Many Americans have a healthy fear of credit cards. Used wisely, however, they can be a powerful financial tool, adding convenience, tracking and rewards to your life.

There are three keys to turning a card (or cards) to your advantage. The first is knowing your own spending habits. The second is knowing APR, or annual percentage rates, on cards; and the third is finding a card with the lucrative rewards – the kind you use.

To pick the card that’s right for you, ask yourself three questions:

1. Do you have debt, especially high-interest debt? This question is more important than any other. If you have debt for which a credit card company is charging you a high rate of interest, the most important thing you can do is pay it off.  The average household has more than $8,000 on their cards, according to WalletHub, and companies can charge upwards of 20 percent in annual interest. If you have high-interest rate debt, look for a card with 0 percent interest on a $0 balance transfer fee. Transfer your debt to it.

If you can’t find an offer, or your credit isn’t good, call the credit card company. Ask if the company will lower your interest rate for you, or if you can negotiate a settlement. You can also reach out to a debt settlement company for help.

2. Do you need to build or restore your credit score? If you are having trouble getting a new card, you might be able to qualify for a student credit card or a secured card, which requires a small deposit – usually a few hundred dollars. Keep in mind that you build a good credit score with good spending habits: Paying bills on time, in full, and using your card within your means. Credit bureaus consider your average balance in relation to your income.

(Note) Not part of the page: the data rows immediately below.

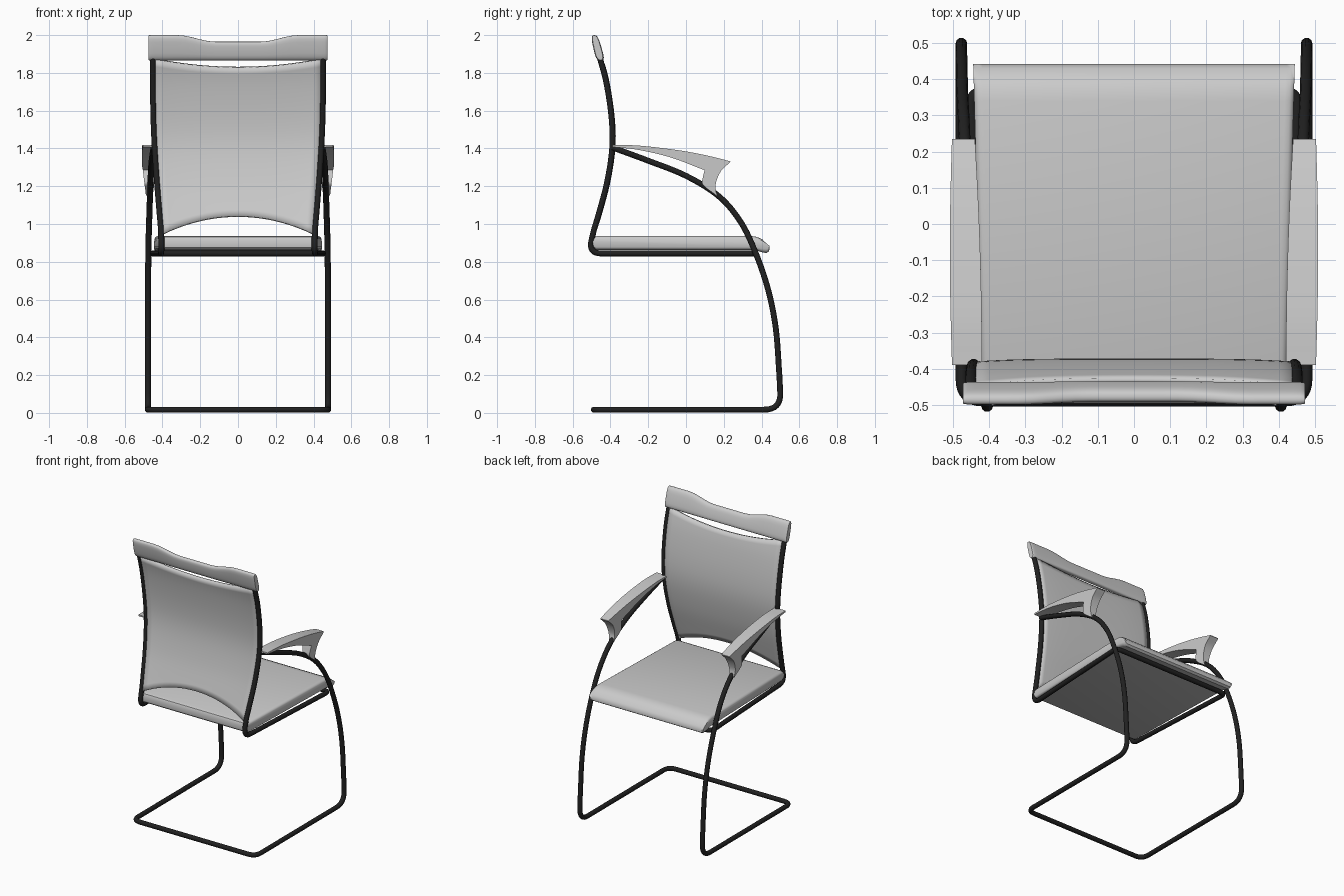
import bpy, bmesh, math
from mathutils import Vector

if "Cube" in bpy.data.objects:
    bpy.data.objects.remove(bpy.data.objects["Cube"])

black = bpy.data.materials.new("black_metal")
black.diffuse_color = (0.015, 0.015, 0.015, 1)
black.use_nodes = True
black.node_tree.nodes["Principled BSDF"].inputs["Base Color"].default_value = black.diffuse_color


def spline(pts, n=6):
    """Catmull-Rom curve through the points."""
    p = [Vector(q) for q in pts]
    p = [2 * p[0] - p[1]] + p + [2 * p[-1] - p[-2]]
    out = []
    for a, b, c, d in zip(p, p[1:], p[2:], p[3:]):
        for i in range(n):
            t = i / n
            out.append(0.5 * (2 * b + (c - a) * t + (2 * a - 5 * b + 4 * c - d) * t * t
                              + (3 * b - a - 3 * c + d) * t ** 3))
    return out + [p[-2]]


def corner(a, b, c, cut, n=8):
    """Rounded bend at b on the way from a to c."""
    a, b, c = Vector(a), Vector(b), Vector(c)
    s, e = b + (a - b).normalized() * cut, b + (c - b).normalized() * cut
    return [s * (1 - t) ** 2 + b * 2 * t * (1 - t) + e * t * t
            for t in (i / n for i in range(n + 1))]


def mirrored_tube(name, half, radius):
    path = half + [Vector((-p.x, p.y, p.z)) for p in reversed(half)]
    cu = bpy.data.curves.new(name, 'CURVE')
    cu.dimensions = '3D'
    cu.bevel_depth, cu.bevel_resolution, cu.use_fill_caps = radius, 3, True
    sp = cu.splines.new('POLY')
    sp.points.add(len(path) - 1)
    for pt, co in zip(sp.points, path):
        pt.co = (*co, 1)
    cu.materials.append(black)
    ob = bpy.data.objects.new(name, cu)
    bpy.context.collection.objects.link(ob)


def make(name, bm, angle=40):
    bmesh.ops.recalc_face_normals(bm, faces=bm.faces)
    me = bpy.data.meshes.new(name)
    bm.to_mesh(me)
    bm.free()
    ob = bpy.data.objects.new(name, me)
    bpy.context.collection.objects.link(ob)
    bpy.ops.object.select_all(action='DESELECT')
    ob.select_set(True)
    bpy.context.view_layer.objects.active = ob
    bpy.ops.object.shade_smooth_by_angle(angle=math.radians(angle))
    return ob


def loft(name, rings, angle=40):
    """Closed rings joined in order, both ends capped."""
    bm = bmesh.new()
    vs = [[bm.verts.new(p) for p in r] for r in rings]
    n = len(vs[0])
    for r, s in zip(vs, vs[1:]):
        for i in range(n):
            j = (i + 1) % n
            bm.faces.new((r[i], r[j], s[j], s[i]))
    bm.faces.new(vs[0])
    bm.faces.new(vs[-1])
    return make(name, bm, angle)


# Cantilever leg frame: arm, leg, floor runner and rear floor bar
leg = spline([(0.447, -0.39, 1.405), (0.457, -0.2, 1.335), (0.462, 0, 1.255),
              (0.466, 0.17, 1.15), (0.47, 0.28, 1.025), (0.474, 0.355, 0.88),
              (0.476, 0.43, 0.67), (0.477, 0.475, 0.45), (0.477, 0.495, 0.19)])
knee, heel = (0.477, 0.503, 0.017), (0.477, -0.488, 0.017)
leg += corner(leg[-1], knee, heel, 0.09) + corner(knee, heel, (0, -0.488, 0.017), 0.06)
mirrored_tube("leg_frame", leg, 0.016)

# Back and seat frame
back_line = [(0.45, -0.462, 1.90), (0.45, -0.422, 1.75), (0.447, -0.394, 1.56),
             (0.44, -0.391, 1.40), (0.428, -0.418, 1.22), (0.414, -0.463, 1.05),
             (0.407, -0.487, 0.97)]
rail = spline(back_line)
low, front = (0.405, -0.517, 0.844), (0.452, 0.365, 0.844)
mirrored_tube("seat_back_frame", rail + corner(rail[-1], low, front, 0.07)
              + corner(low, front, (0, 0.365, 0.844), 0.04), 0.016)

# Seat cushion with a rolled front edge
prof = [(-0.49, 0.875), (-0.475, 0.863), (0.36, 0.863), (0.405, 0.85), (0.425, 0.846),
        (0.44, 0.856), (0.442, 0.873), (0.43, 0.892), (0.405, 0.918), (0.375, 0.932),
        (0.34, 0.937), (-0.47, 0.937), (-0.488, 0.93), (-0.496, 0.912)]
cz = 0.9


def seat_ring(side, inset, squash):
    return [(side * (0.432 + 0.028 * y - inset), y, cz + (z - cz) * squash) for y, z in prof]


steps = [(0, 0.6), (0.004, 0.8), (0.012, 0.94), (0.025, 1)]
loft("seat", [seat_ring(-1, *s) for s in steps] + [seat_ring(1, *s) for s in reversed(steps)])

# Curved back panel with arched top and bottom edges
dense = spline(back_line, 12)


def frame_at(z):
    for a, b in zip(dense, dense[1:]):
        if a.z >= z >= b.z:
            return a.lerp(b, (a.z - z) / (a.z - b.z))
    return dense[-1] + (dense[-1] - dense[-2]) * ((dense[-1].z - z) / (dense[-2].z - dense[-1].z))


bm = bmesh.new()
NU, NV = 20, 24
grid = []
for i in range(NU + 1):
    u = 2 * i / NU - 1
    top, bot = 1.83 + 0.045 * u * u, 1.04 - 0.095 * u * u
    col = []
    for j in range(NV + 1):
        z = bot + (top - bot) * j / NV
        f = frame_at(z)
        col.append(bm.verts.new((u * (f.x - 0.005), f.y + 0.008 * (1 - u ** 4), z)))
    grid.append(col)
for a, b in zip(grid, grid[1:]):
    for j in range(NV):
        bm.faces.new((a[j], b[j], b[j + 1], a[j + 1]))
panel = make("back_panel", bm)
mod = panel.modifiers.new("thickness", 'SOLIDIFY')
mod.thickness, mod.offset = 0.018, 0

# Headrest bar with a dipped top edge
rings = []
xs = [-0.473, -0.47, -0.46] + [-0.44 + 0.04 * i for i in range(23)] + [0.46, 0.47, 0.473]
for x in xs:
    t = min(1, max(0, (abs(x) - 0.12) / 0.2))
    top = 1.965 + 0.035 * t * t * (3 - 2 * t)
    end = {0.473: 0.8, 0.47: 0.91, 0.46: 0.98}.get(abs(x), 1)
    ring = []
    for k in range(24):
        a = 2 * math.pi * k / 24
        c, s = math.cos(a), math.sin(a)
        h = 0.5 + 0.5 * math.copysign(abs(s) ** 0.6, s)
        z = 1.866 + (top - 1.866) * (0.5 + (h - 0.5) * (0.9 + 0.1 * end))
        mid = -0.452 - 0.034 * (z - 1.866) / 0.134
        thick = (0.024 - 0.004 * h) * end
        ring.append((x, mid + thick * math.copysign(abs(c) ** 0.7, c), z))
    rings.append(ring)
loft("headrest", rings, 50)

# Armrests: curved pad with a tapering front bracket
top_edge = spline([(-0.39, 1.418, 0), (-0.25, 1.415, 0), (-0.05, 1.392, 0), (0.1, 1.365, 0), (0.235, 1.332, 0)])
nose = spline([(0.235, 1.328, 0), (0.185, 1.28, 0), (0.157, 1.21, 0), (0.163, 1.15, 0)])
inner = spline([(0.11, 1.188, 0), (0.086, 1.215, 0), (0.09, 1.25, 0), (0.098, 1.285, 0)])
under = spline([(0.085, 1.29, 0), (-0.08, 1.352, 0), (-0.25, 1.392, 0), (-0.39, 1.408, 0)])
side_profile = [(p.x, p.y) for p in top_edge + nose + inner + under]
for name, s in (("right_armrest", 1), ("left_armrest", -1)):
    ins, outs = [], []
    for y, z in side_profile:
        f = min(1, max(0, (z - 1.14) / 0.17))
        v = (y + 0.39) / 0.63
        pad_in, pad_out = 0.42 + 0.02 * v * v, 0.503 + 0.006 * math.sin(math.pi * min(1, v))
        ins.append((s * (0.452 + (pad_in - 0.452) * f), y, z))
        outs.append((s * (0.486 + (pad_out - 0.486) * f), y, z))
    loft(name, [ins, outs], 35)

Help yourself by looking at your statements to see what you’re spending on. Identify the emotional triggers that cause you to overspend. Set up automatic payments from your bank account, so you’ll never be late. If you’re not sure you’ll always have enough to pay in full, set an automatic payment for the minimum due, which will also remind you to pay the bill in total.

To keep your spending manageable and keep your credit card usage down, consider paying your bill every two weeks. You’ll keep closer tabs on your spending that way.

3. What kinds of rewards do you want? It is possible to save thousands of dollars a year with the right rewards card. There are two general types: cash back, with some of the best offers ranging up to 5 percent cash back, and travel cards, with the best offers usually offering 1-2 miles for every dollar spent. You can find cards that offer rewards on different airlines, or cards that offer – typically higher – rewards limited to one airline. The site NerdWallet has several lists of top credit card offers. Take a look if you want to maximize your rewards. But remember, the rewards come after you learn to manage your spending wisely.

Credit cards can make your life more convenient and save you money – but don’t pay too high a price for either of those features by letting your spending and the interest you pay get out of control.

A CFP® professional can help you with a holistic plan that makes use of the best financial tools.